My Beloved Daughter,
I’ve always been a storyteller. As a child, I would tell stories to my friends on the bus while we were on our way to school. When I had free time, I’d handwrite stories, illustrating them with my own, unique (okay, terrible) artwork. I even drew my own comic books about my characters. I had notebooks filled with these stories and comic books about my action team known as Adventure.
By the time that I was in high school, some things had changed. My love of ninja movies had molded these characters from generic fighters into individual martial artists. Jamie, being my main character, became a ninja.
Also, I realized that my artwork just really . . . well, SUCKS.
My junior year of high school, my study hall was fourth hour. My math class, which gave me the majority of my homework, was fifth hour. I just couldn’t bring myself to wait until the next day to finish it, so I generally didn’t have anything to work on in my fourth hour. Your Grandma Pat had bought me a binder that came with a flip-over notebook. I decided to write stories in it.
First of all, I plotted out a more realistic story than what I had written as a child. Flying cars, headquarters that transformed into giant robots, dimensional blasters . . . things like these were all removed. The plot of the first book was still pretty silly, though. The ninja clan that take over Jamie’s school do so because they’ve been hired by a strange cult of cat worshippers (their god was called Morris, after the cat from the 9 Lives commercials) to clear the town so they could build a society there. As I wrote this story, I would allow my friends Terry, Josh, and J.D. read it. They would give me input as I continued the story.
In addition to that story, I wrote two more. The second story was about a ninja summit in Japan where the villain clan, at the time named the Togakura, sought their revenge. In the third story, I created the street gang known as the Renegades. Out of these two stories, I kept some things for my published novels. The beginning fight scene of the second story, where Adventure fights off some men who are trying to rob George’s parents’ home, made it into Book Four . . . heavily changed to where only George fights the men. The beginning fight scene of the third book, where Adventure battles the KKK to save an African-American family who are going to execute them, became the basis of Book Two.
Halfway through my junior year, I became a library assistant during my fourth hour.

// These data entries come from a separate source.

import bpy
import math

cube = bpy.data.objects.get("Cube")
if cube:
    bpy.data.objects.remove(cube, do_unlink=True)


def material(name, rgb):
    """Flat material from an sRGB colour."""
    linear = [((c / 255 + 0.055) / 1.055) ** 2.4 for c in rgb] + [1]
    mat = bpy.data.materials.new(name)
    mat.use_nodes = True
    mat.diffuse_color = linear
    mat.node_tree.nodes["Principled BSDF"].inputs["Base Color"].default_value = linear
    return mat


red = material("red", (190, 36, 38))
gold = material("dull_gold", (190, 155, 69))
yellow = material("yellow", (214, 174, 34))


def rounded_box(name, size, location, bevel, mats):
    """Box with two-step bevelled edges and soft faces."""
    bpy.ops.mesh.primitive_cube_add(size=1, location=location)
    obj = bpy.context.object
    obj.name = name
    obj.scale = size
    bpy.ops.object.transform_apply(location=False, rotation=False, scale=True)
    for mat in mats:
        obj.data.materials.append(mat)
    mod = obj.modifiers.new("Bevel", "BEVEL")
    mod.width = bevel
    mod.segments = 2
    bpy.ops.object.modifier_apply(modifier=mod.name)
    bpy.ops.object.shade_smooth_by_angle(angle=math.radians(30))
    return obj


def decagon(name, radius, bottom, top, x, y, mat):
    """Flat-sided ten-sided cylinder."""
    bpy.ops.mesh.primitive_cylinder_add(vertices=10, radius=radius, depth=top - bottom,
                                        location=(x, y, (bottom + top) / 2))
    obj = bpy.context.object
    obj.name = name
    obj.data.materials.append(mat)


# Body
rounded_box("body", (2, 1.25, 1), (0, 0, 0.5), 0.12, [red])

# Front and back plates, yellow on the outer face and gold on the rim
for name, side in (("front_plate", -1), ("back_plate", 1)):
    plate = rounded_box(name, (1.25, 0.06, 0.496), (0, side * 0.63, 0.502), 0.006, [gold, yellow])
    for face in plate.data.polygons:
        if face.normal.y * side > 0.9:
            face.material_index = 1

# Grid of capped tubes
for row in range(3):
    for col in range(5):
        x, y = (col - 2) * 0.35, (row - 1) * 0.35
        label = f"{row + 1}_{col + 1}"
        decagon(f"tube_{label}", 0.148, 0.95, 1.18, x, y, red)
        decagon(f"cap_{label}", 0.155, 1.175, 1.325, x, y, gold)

While working in there, surrounded by all of those books, I mentally worked through plotlines. I continued working in there during my senior year, which was the same year that I finally took a typing class. Once I would get my work done, the librarian, Mrs. MacDowell, would let me practice my typing on the library computer. She even gave me a 3.5 floppy disk to which I could save my writing. It was at this time that I created Yoshi. She started as a female clone of Jamie. I also developed the backstory of the villain clan—still called the Togakura—being enemies of Jamie and Yoshi’s clan.
By the time that I had graduated from high school, I had finished the prologue and the first chapter of the book. But that was only the beginning. As we continue in this blog, I’ll also discuss more of my journey to become a published author.